  3. ^ Ahmad, Hafsa; Sehgal, Sakshi; Mishra, Anurag; Gupta, Rajiv (23 August 2012). "Mimosa pudica L. (Laajvanti): An overview". Pharmacognosy Reviews. 6 (12): 115–124. doi:10.4103/0973-7847.99945. PMC 3459453. PMID 23055637.
  4. ^ Volkov, Alexander G; Foster, Justin C; Markin, Vladislav S (1 July 2010). "Molecular electronics in pinnae of Mimosa pudica". Plant Signaling & Behavior. 5 (7): 826–831. doi:10.4161/psb.5.7.11569. PMC 3115031. PMID 20448476.
  5. ^ Fleurat-Lessard, P.; Frangne, N.; Maeshima, M.; Ratajczak, R.; Bonnemain, J. L.; Martinoia, E. (1 July 1997). "Increased Expression of Vacuolar Aquaporin and H+-ATPase Related to Motor Cell Function in Mimosa pudica L". Plant Physiology. 114 (3): 827–834. doi:10.1104/pp.114.3.827. ISSN 0032-0889. PMC 158368. PMID 12223745.

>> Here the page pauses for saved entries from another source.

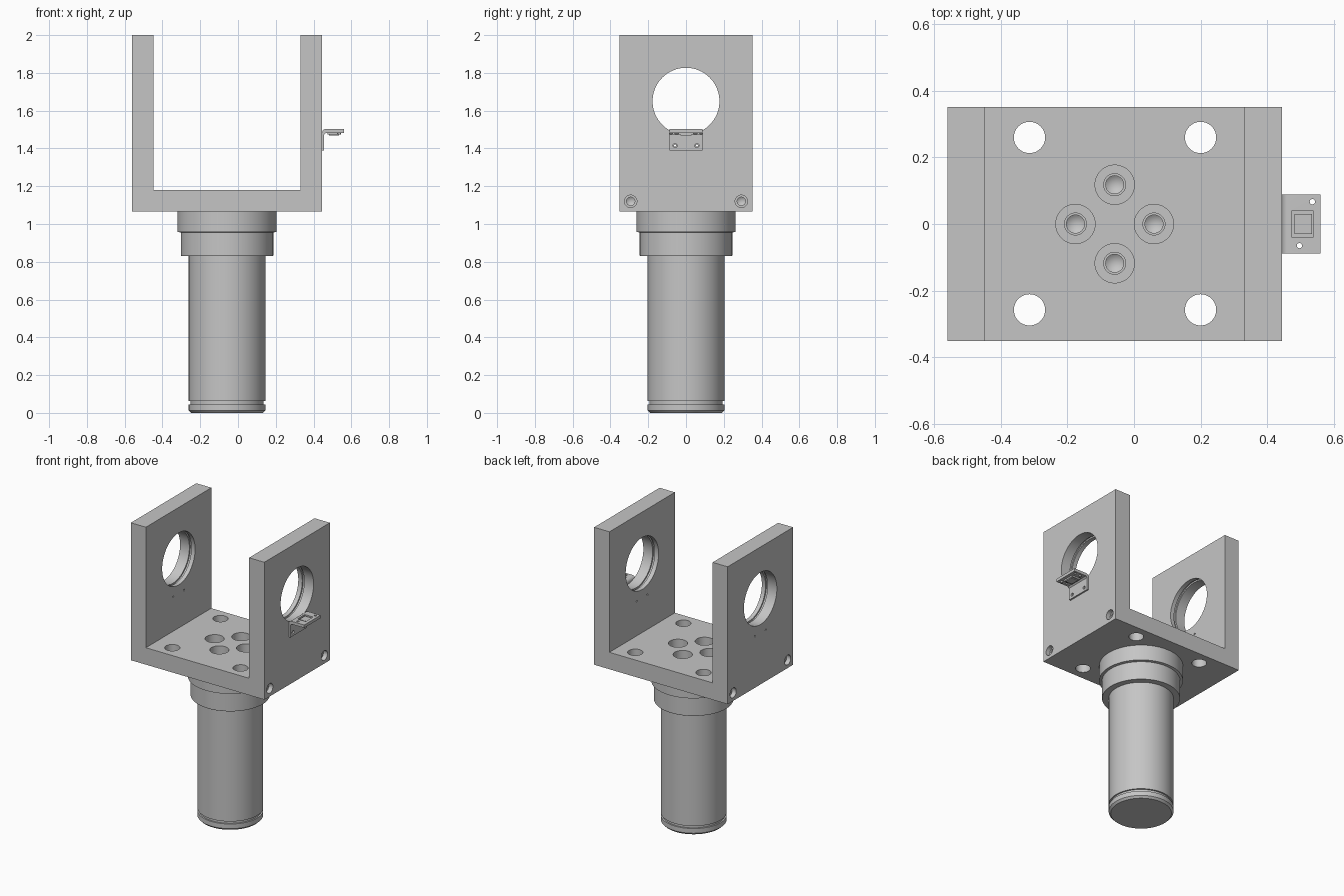
import bpy, bmesh, math
from mathutils import Matrix, Vector

cube = bpy.data.objects.get("Cube")
if cube:
    bpy.data.objects.remove(cube, do_unlink=True)

steel = bpy.data.materials.new("steel grey")
steel.use_nodes = True
GREY = (0.56, 0.56, 0.56, 1)
steel.diffuse_color = GREY
steel.node_tree.nodes["Principled BSDF"].inputs["Base Color"].default_value = GREY

CX = -0.058                      # axis of the post
HALF_Y = 0.352
X0, X1 = -0.56, 0.445            # outer faces of the fork
Z0, ZF, ZT = 1.065, 1.18, 2.0    # fork bottom, floor, top


def make(name, bm):
    bmesh.ops.recalc_face_normals(bm, faces=bm.faces)
    me = bpy.data.meshes.new(name)
    bm.to_mesh(me)
    bm.free()
    me.materials.append(steel)
    ob = bpy.data.objects.new(name, me)
    bpy.context.collection.objects.link(ob)
    return ob


def lathe(name, profile, origin, axis=(0, 0, 1), n=48):
    """Solid of revolution from (radius, distance along axis) points."""
    bm = bmesh.new()
    rings = []
    for r, h in profile:
        if r == 0:
            rings.append([bm.verts.new((0, 0, h))] * n)
        else:
            rings.append([bm.verts.new((r * math.cos(2 * math.pi * i / n),
                                        r * math.sin(2 * math.pi * i / n), h)) for i in range(n)])
    for a, b in zip(rings, rings[1:]):
        for i in range(n):
            j = (i + 1) % n
            bm.faces.new(list(dict.fromkeys((a[i], a[j], b[j], b[i]))))
    # flat caps stay single faces
    for ring in (rings[0], rings[-1]):
        if ring[0] is not ring[1]:
            bm.faces.new(ring)
    turn = Vector((0, 0, 1)).rotation_difference(Vector(axis)).to_matrix().to_4x4()
    bm.transform(Matrix.Translation(origin) @ turn)
    return make(name, bm)


def extrude_xz(name, points, y0, y1):
    """Side outline in x and z, pulled along y."""
    bm = bmesh.new()
    face = bm.faces.new([bm.verts.new((x, y0, z)) for x, z in points])
    new = bmesh.ops.extrude_face_region(bm, geom=[face])["geom"]
    bmesh.ops.translate(bm, vec=(0, y1 - y0, 0),
                        verts=[v for v in new if isinstance(v, bmesh.types.BMVert)])
    return make(name, bm)


def box(name, lo, hi):
    return extrude_xz(name, [(lo[0], lo[2]), (hi[0], lo[2]), (hi[0], hi[2]), (lo[0], hi[2])],
                      lo[1], hi[1])


def cut(ob, cutter):
    mod = ob.modifiers.new("cut", 'BOOLEAN')
    mod.operation, mod.solver, mod.object = 'DIFFERENCE', 'EXACT', cutter
    graph = bpy.context.evaluated_depsgraph_get()
    result = bpy.data.meshes.new_from_object(ob.evaluated_get(graph))
    ob.modifiers.clear()
    ob.data = result
    bpy.data.objects.remove(cutter, do_unlink=True)


def smooth(ob):
    bpy.ops.object.select_all(action='DESELECT')
    ob.select_set(True)
    bpy.context.view_layer.objects.active = ob
    bpy.ops.object.shade_smooth_by_angle(angle=math.radians(30))


# U-shaped fork
fork = extrude_xz("fork", [(X0, Z0), (X1, Z0), (X1, ZT), (0.33, ZT), (0.33, ZF),
                           (-0.447, ZF), (-0.447, ZT), (X0, ZT)], -HALF_Y, HALF_Y)

# bearing bores with a ring groove, small screw holes and blind side holes in each wall
for side, face in ((1, X1), (-1, X0)):
    inward = (-side, 0, 0)
    cut(fork, lathe("bore_cutter", [(0.177, -0.05), (0.177, 0.07), (0.187, 0.07), (0.187, 0.085),
                                    (0.177, 0.085), (0.177, 0.17)], (face, 0, 1.65), inward, 64))
    for s in (-1, 1):
        cut(fork, lathe("screw_cutter", [(0.006, -0.05), (0.006, 0.17)],
                        (face, s * 0.058, 1.415), inward, 16))
        cut(fork, lathe("side_hole_cutter", [(0.033, -0.05), (0.033, 0.03), (0.022, 0.03),
                                             (0.022, 0.13), (0, 0.145)],
                        (face, s * 0.293, 1.12), inward, 32))

# mounting holes through the fork floor
for x in (-0.314, 0.2):
    for y in (-0.258, 0.26):
        cut(fork, lathe("mount_cutter", [(0.047, 1.0), (0.047, 1.25)], (x, y, 0)))

# post with two collars, ring groove and chamfered foot
post = lathe("post", [(0, 0), (0.19, 0), (0.203, 0.013), (0.203, 0.045), (0.193, 0.045),
                      (0.193, 0.062), (0.203, 0.062), (0.203, 0.83), (0.243, 0.83),
                      (0.245, 0.833), (0.245, 0.955), (0.262, 0.958), (0.262, Z0), (0, Z0)],
             (CX, 0, 0), n=96)

# counterbored screw holes joining fork and post
for k in range(4):
    a = k * math.pi / 2
    at = (CX + 0.118 * math.cos(a), 0.118 * math.sin(a), 0)
    cut(fork, lathe("counterbore_cutter", [(0.033, 1.0), (0.033, 1.11), (0.059, 1.11),
                                           (0.059, 1.25)], at))
    cut(post, lathe("thread_cutter", [(0, 0.87), (0.027, 0.89), (0.027, 1.1)], at, n=32))

# bent sensor bracket on the right-hand wall
T = 0.011
bend = [(X1 + 0.02 - 0.02 * math.cos(t * math.pi / 8), 1.483 + 0.02 * math.sin(t * math.pi / 8))
        for t in range(5)]
bracket = extrude_xz("sensor_bracket",
                     [(X1, 1.39)] + bend + [(0.56, 1.503), (0.56, 1.483), (0.466, 1.483),
                                            (X1 + T, 1.474), (X1 + T, 1.39)], -0.088, 0.088)
for s in (-1, 1):
    cut(bracket, lathe("bracket_cutter", [(0.011, -0.03), (0.011, 0.03)],
                       (X1 + T / 2, s * 0.058, 1.415), (1, 0, 0), 24))
for x, y in ((0.536, 0.067), (0.497, -0.065)):
    cut(bracket, lathe("pin_hole_cutter", [(0.008, 1.45), (0.008, 1.55)], (x, y, 0), n=20))
cut(bracket, box("window_cutter", (0.475, -0.04, 1.45), (0.538, 0.04, 1.55)))

# sensor seated in the bracket window
sensor_frame = box("sensor_frame", (0.475, -0.04, 1.473), (0.538, 0.04, 1.49))
sensor_head = box("sensor_head", (0.483, -0.03, 1.468), (0.535, 0.03, 1.499))

# small pins under the bracket
for i, (x, y) in enumerate(((0.497, 0.067), (0.536, -0.065))):
    smooth(lathe(f"sensor_pin_{i + 1}", [(0.008, 1.473), (0.008, 1.49)], (x, y, 0), n=16))

for ob in (fork, post, bracket):
    smooth(ob)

  6. ^ Volkov, Alexander G.; Foster, Justin C.; Baker, Kara D.; Markin, Vladislav S. (28 October 2014). "Mechanical and electrical anisotropy in pulvini". Plant Signaling & Behavior. 5 (10): 1211–1221. doi:10.4161/psb.5.10.12658. PMC 3115350. PMID 20855975.
  7. ^ De Luccia, Thiago Paes de Barros (September 2012). "Mimosa pudica, Dionaea muscipula and anesthetics". Plant Signaling & Behavior. 7 (9): 1163–1167. doi:10.4161/psb.21000. ISSN 1559-2324. PMC 3489652. PMID 22899087.
  8. ^ Milne, Avaleigh; Beamish, Travis (19 December 1998). "Inhalational and local anaesthetics reduce tactile and thermal responses in mimosa pudica". Canadian Journal of Anesthesia. 46 (3): 287–289. doi:10.1007/BF03012612. PMID 10210057.
  9. ^ a b Volkov, Alexander G.; Foster, Justin C.; Baker, Kara D.; Markin, Vladislav S. (1 October 2010). "Mechanical and electrical anisotropy in Mimosa pudica pulvini". Plant Signaling & Behavior. 5 (10): 1211–1221. doi:10.4161/psb.5.10.12658. PMC 3115350. PMID 20855975.

Further readingEdit

  • P.H. Raven, R.F. Evert, S.E. Eichhorn (2005): Biology of Plants, 7th Edition, W.H. Freeman and Company Publishers, New York, ISBN 0-7167-1007-2